Image result for ms monopoly hedy lamarr

The Hasbro toy company owns the Monopoly brand and of late its been trying to extend that brand with special editions like the Star Wars Monopoly I got my adult son for Chanukah last year. More recently, they’ve tried their hands at satire, with parody editions like Monopoly for Cheaters, Monopoly for Millenials, and Monopoly Socialism. That last parody hit the mark so close to the bulls’ eye that a socialist college professor went on a Twitter rant about how inaccurately it portrayed his favorite political/economic system. A lot of the special editions are exclusive to the Target chain and after the Marxist professor’s rant went viral, much to his chagrin, I’m sure, Monopoly Socialism sold out on the Target website, with the $19.99 game going for as much as $80 on eBay. I myself managed to find five copies at a local Target, gave one to my son, kept another for me, and flipped the rest, more than doubling my money. I love the smell of monetizing SJW hate.

Hasbro’s latest version of Monopoly isn’t a parody, however. Ms. Monopoly is all about You Go Girlism, encouraging girls to become inventors and entrepreneurs.

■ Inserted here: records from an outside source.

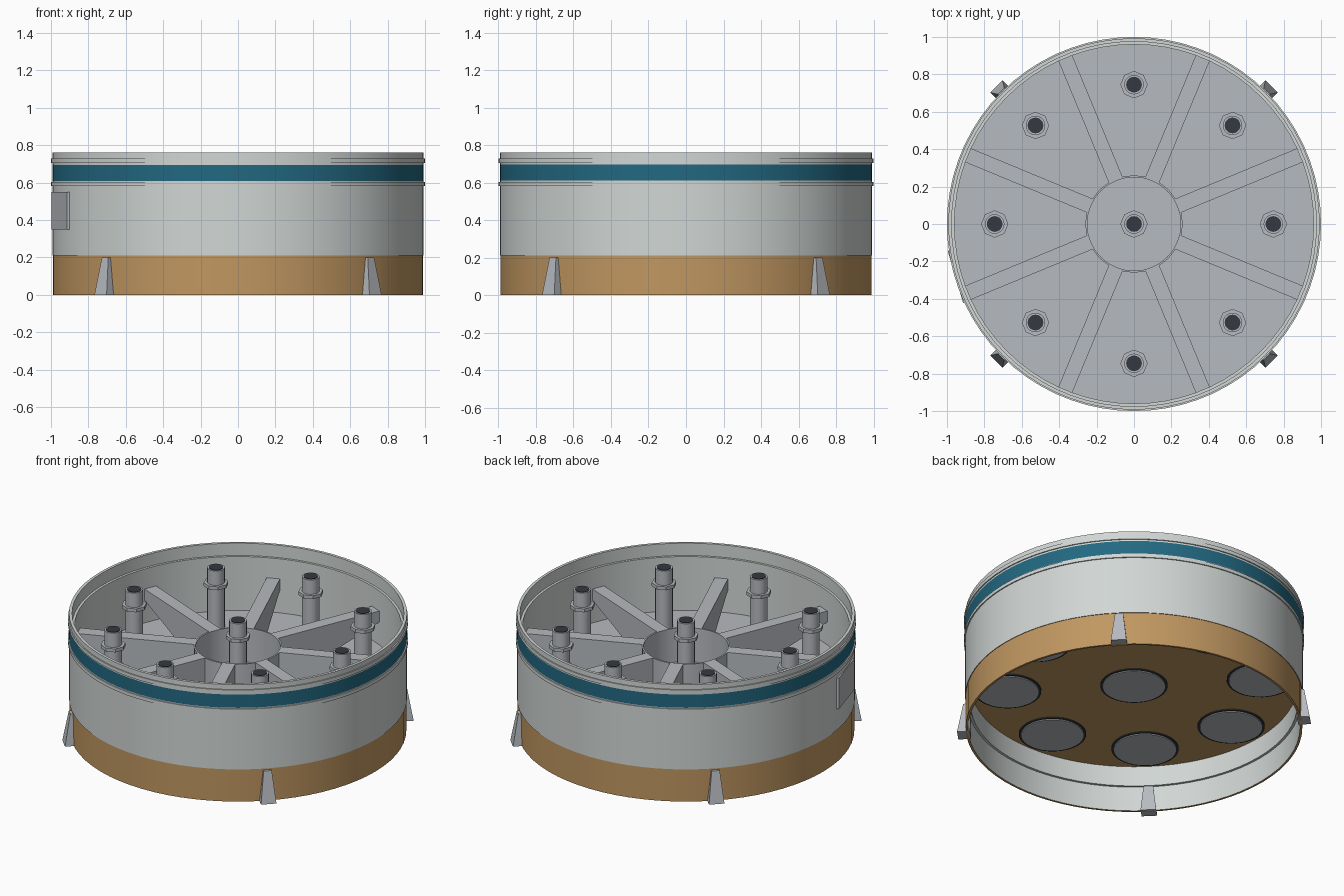
import bpy, bmesh, math
from mathutils import Matrix, Vector

cube = bpy.data.objects.get("Cube")
if cube:
    bpy.data.objects.remove(cube, do_unlink=True)


def material(name, rgb):
    m = bpy.data.materials.new(name)
    m.use_nodes = True
    col = (*rgb, 1.0)
    m.diffuse_color = col
    m.node_tree.nodes["Principled BSDF"].inputs["Base Color"].default_value = col
    return m


white = material("pale grey", (0.64, 0.68, 0.67))
grey = material("structure grey", (0.47, 0.49, 0.52))
tan = material("tan", (0.53, 0.31, 0.12))
teal = material("teal", (0.016, 0.14, 0.22))
dark = material("dark grey", (0.035, 0.04, 0.05))


def finish(name, bm, mats, smooth=True):
    bmesh.ops.recalc_face_normals(bm, faces=bm.faces)
    mesh = bpy.data.meshes.new(name)
    bm.to_mesh(mesh)
    bm.free()
    for m in mats:
        mesh.materials.append(m)
    ob = bpy.data.objects.new(name, mesh)
    bpy.context.collection.objects.link(ob)
    if smooth:
        bpy.ops.object.select_all(action='DESELECT')
        ob.select_set(True)
        bpy.context.view_layer.objects.active = ob
        bpy.ops.object.shade_smooth_by_angle(angle=math.radians(30))
    return ob


def lathe(name, profile, mats, sides=72, closed=False, at=(0, 0), paint=None):
    """Revolve (radius, height) points about z; paint(r, z) picks a material index."""
    bm = bmesh.new()
    pts = [bm.verts.new((r, 0, z)) for r, z in profile]
    pairs = list(zip(pts, pts[1:])) + ([(pts[-1], pts[0])] if closed else [])
    edges = [bm.edges.new(p) for p in pairs]
    bmesh.ops.spin(bm, geom=pts + edges, cent=(0, 0, 0), axis=(0, 0, 1),
                   angle=math.tau, steps=sides, use_duplicate=False)
    bmesh.ops.remove_doubles(bm, verts=bm.verts, dist=1e-5)
    if paint:
        for f in bm.faces:
            c = f.calc_center_median()
            f.material_index = paint(math.hypot(c.x, c.y), c.z)
    ob = finish(name, bm, mats)
    ob.location = (*at, 0)
    return ob


def ring(name, r0, r1, z0, z1, mat, sides=72, at=(0, 0)):
    return lathe(name, [(r0, z0), (r1, z0), (r1, z1), (r0, z1)], [mat], sides, True, at)


def disc(name, r, z0, z1, mat, sides, at=(0, 0)):
    return lathe(name, [(0, z0), (r, z0), (r, z1), (0, z1)], [mat], sides, False, at)


def block(name, bottom, top, mat, angle):
    """Hull of two rectangles (r0, r1, half width, z), turned to an angle about z."""
    bm = bmesh.new()
    loops = []
    for r0, r1, w, z in (bottom, top):
        loops.append([bm.verts.new(p) for p in
                      ((r0, -w, z), (r1, -w, z), (r1, w, z), (r0, w, z))])
    a, b = loops
    bm.faces.new(a)
    bm.faces.new(b)
    for i in range(4):
        j = (i + 1) % 4
        bm.faces.new((a[i], a[j], b[j], b[i]))
    bm.transform(Matrix.Rotation(math.radians(angle), 4, 'Z'))
    return finish(name, bm, [mat], smooth=False)


# Outer shell, with painted lower skirt and stripe
def shell_paint(r, z):
    if r > 0.978 and z < 0.21:
        return 1
    return 2 if r > 0.98 and 0.61 < z < 0.695 else 0


lathe("outer_shell",
      [(0.975, 0), (0.989, 0), (0.989, 0.21), (0.993, 0.21), (0.993, 0.61),
       (0.993, 0.695), (0.993, 0.76), (0.975, 0.76), (0.975, 0.68),
       (0.96, 0.68), (0.96, 0.16), (0.975, 0.16)],
      [white, tan, teal], closed=True, paint=shell_paint)
ring("upper_band", 0.985, 1.0, 0.705, 0.728, white)
ring("lower_band", 0.985, 1.0, 0.582, 0.604, white)

# Bulkhead: grey above, tan below
lathe("bulkhead", [(0, 0.29), (0.965, 0.29), (0.965, 0.33), (0, 0.33)],
      [grey, tan], paint=lambda r, z: 1 if z < 0.3 else 0)

# Central hub and tapered spokes
ring("hub", 0.25, 0.26, 0.32, 0.55, grey, 32)
for k in range(8):
    bm = bmesh.new()
    side = [(0.252, 0.32), (0.5, 0.32), (0.965, 0.48), (0.965, 0.55), (0.252, 0.55)]
    face = bm.faces.new([bm.verts.new((r, -0.04, z)) for r, z in side])
    ext = bmesh.ops.extrude_face_region(bm, geom=[face])["geom"]
    bmesh.ops.translate(bm, vec=Vector((0, 0.08, 0)),
                        verts=[v for v in ext if isinstance(v, bmesh.types.BMVert)])
    bm.transform(Matrix.Rotation(math.radians(22.5 + 45 * k), 4, 'Z'))
    finish(f"spoke_{k + 1}", bm, [grey], smooth=False)

# Feed posts with collars, and the round end plates under the bulkhead
spots = [(0, 0)] + [(0.745 * math.cos(k * math.pi / 4), 0.745 * math.sin(k * math.pi / 4))
                    for k in range(8)]
for n, p in enumerate(spots):
    disc(f"post_{n}", 0.052, 0.32, 0.715, grey, 20, p)
    disc(f"post_opening_{n}", 0.042, 0.71, 0.718, dark, 20, p)
    ring(f"post_collar_{n}", 0.04, 0.073, 0.6, 0.622, grey, 8, p)
    ring(f"mount_gap_{n}", 0.17, 0.198, 0.284, 0.295, dark, 32, p)
    disc(f"mount_plate_{n}", 0.185, 0.278, 0.295, grey, 32, p)

# Tapered hold-down feet
for k in range(4):
    block(f"foot_{k + 1}", (0.965, 1.04, 0.046, 0), (0.965, 1.005, 0.024, 0.2),
          grey, 45 + 90 * k)

# Side access box
block("access_box", (0.97, 0.996, 0.145, 0.35), (0.97, 0.996, 0.145, 0.55), grey, 196.5)
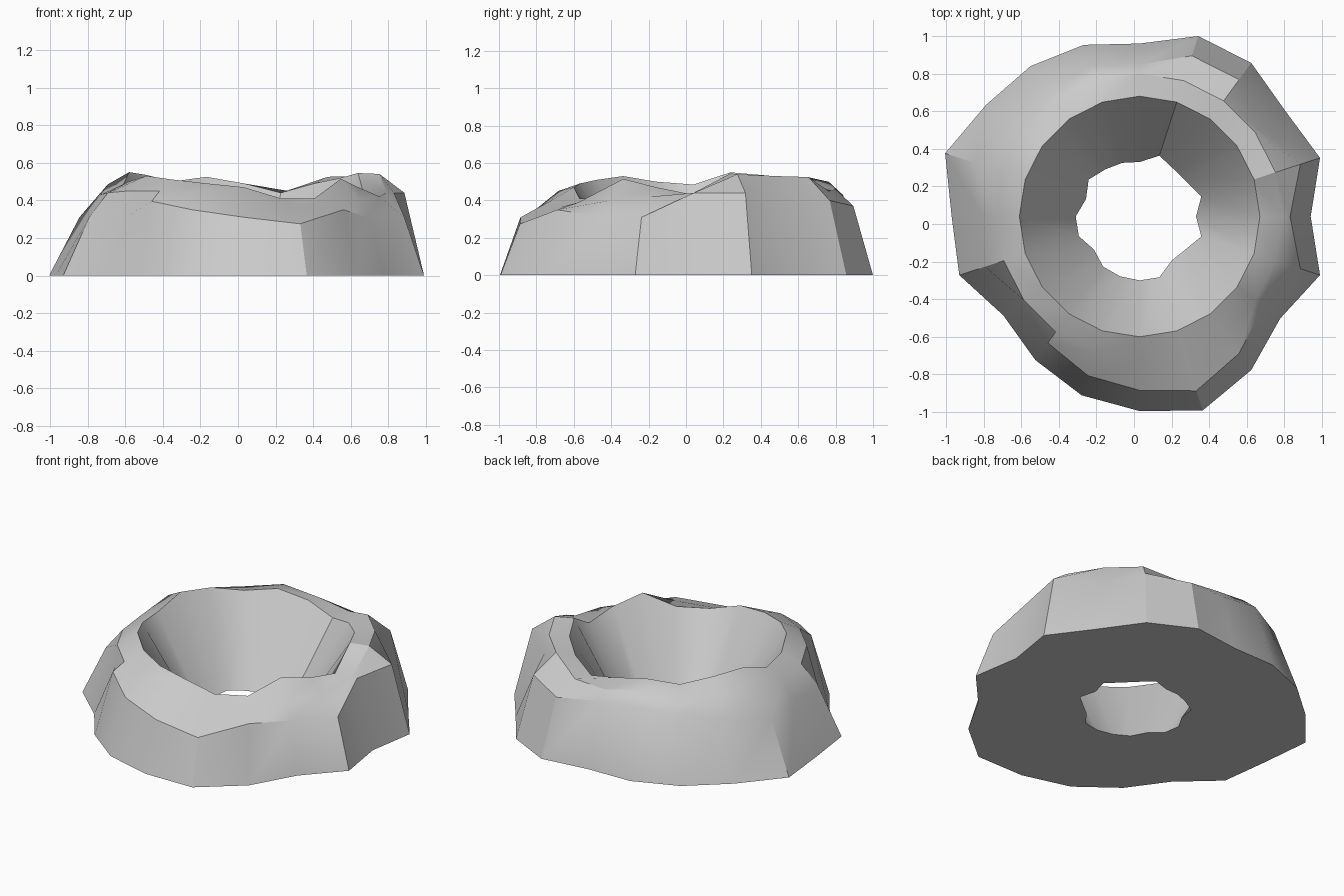
import bpy, bmesh
from math import sin, cos, radians

if "Cube" in bpy.data.objects:
    bpy.data.objects.remove(bpy.data.objects["Cube"])

CX, CY, N = 0.03, 0.04, 20

# Irregular values per spoke, counter-clockwise from +x in 18 degree steps
foot_r = [.91, 1.009, .957, 1.01, 1.009, .92, .96, .988, 1.01, 1.088,
          1.0, 1.009, .896, .944, 1.0, 1.035, 1.085, 1.01, .924, 1.009]
hole_r = [.30, .345, .31, .31, .34, .29, .30, .31, .335, .30,
          .34, .34, .30, .33, .335, .34, .34, .29, .30, .345]
shoulder_z = [.44, .44, .41, .40, .37, .40, .43, .40, .36, .31,
              .32, .31, .31, .395, .35, .31, .275, .35, .31, .31]
crest_z = [.44, .54, .53, .525, .45, .46, .50, .47, .47, .485,
           .43, .44, .45, .45, .45, .40, .36, .39, .40, .42]
rim_z = [.43, .545, .52, .49, .44, .49, .525, .50, .535, .55,
         .485, .50, .53, .51, .49, .47, .41, .41, .515, .47]


def shoulder_r(i):
    # Outer slope leans in more on the left side and at one notch
    lean = .11 + .06 * max(0, cos(radians(18 * i - 165))) ** 3
    return foot_r[i] - (.17 if i == 2 else lean)


bm = bmesh.new()


def ring(radius, height):
    return [bm.verts.new((CX + radius(i) * cos(radians(18 * i)),
                          CY + radius(i) * sin(radians(18 * i)), height(i)))
            for i in range(N)]


# Closed cross-section: foot, shoulder, crest, rim, bottom hole
rings = [ring(lambda i: foot_r[i], lambda i: 0),
         ring(shoulder_r, lambda i: shoulder_z[i]),
         ring(lambda i: .76, lambda i: crest_z[i]),
         ring(lambda i: .64, lambda i: rim_z[i]),
         ring(lambda i: hole_r[i], lambda i: 0)]
for a, b in zip(rings, rings[1:] + rings[:1]):
    for i in range(N):
        j = (i + 1) % N
        bm.faces.new((a[i], a[j], b[j], b[i]))
bmesh.ops.recalc_face_normals(bm, faces=bm.faces)

mesh = bpy.data.meshes.new("crater")
bm.to_mesh(mesh)
bm.free()
crater = bpy.data.objects.new("crater", mesh)
bpy.context.collection.objects.link(crater)
bpy.context.view_layer.objects.active = crater
crater.select_set(True)
bpy.ops.object.shade_smooth_by_angle(angle=radians(30))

Unfortunately, it perpetuates a number of myths, Continue Reading →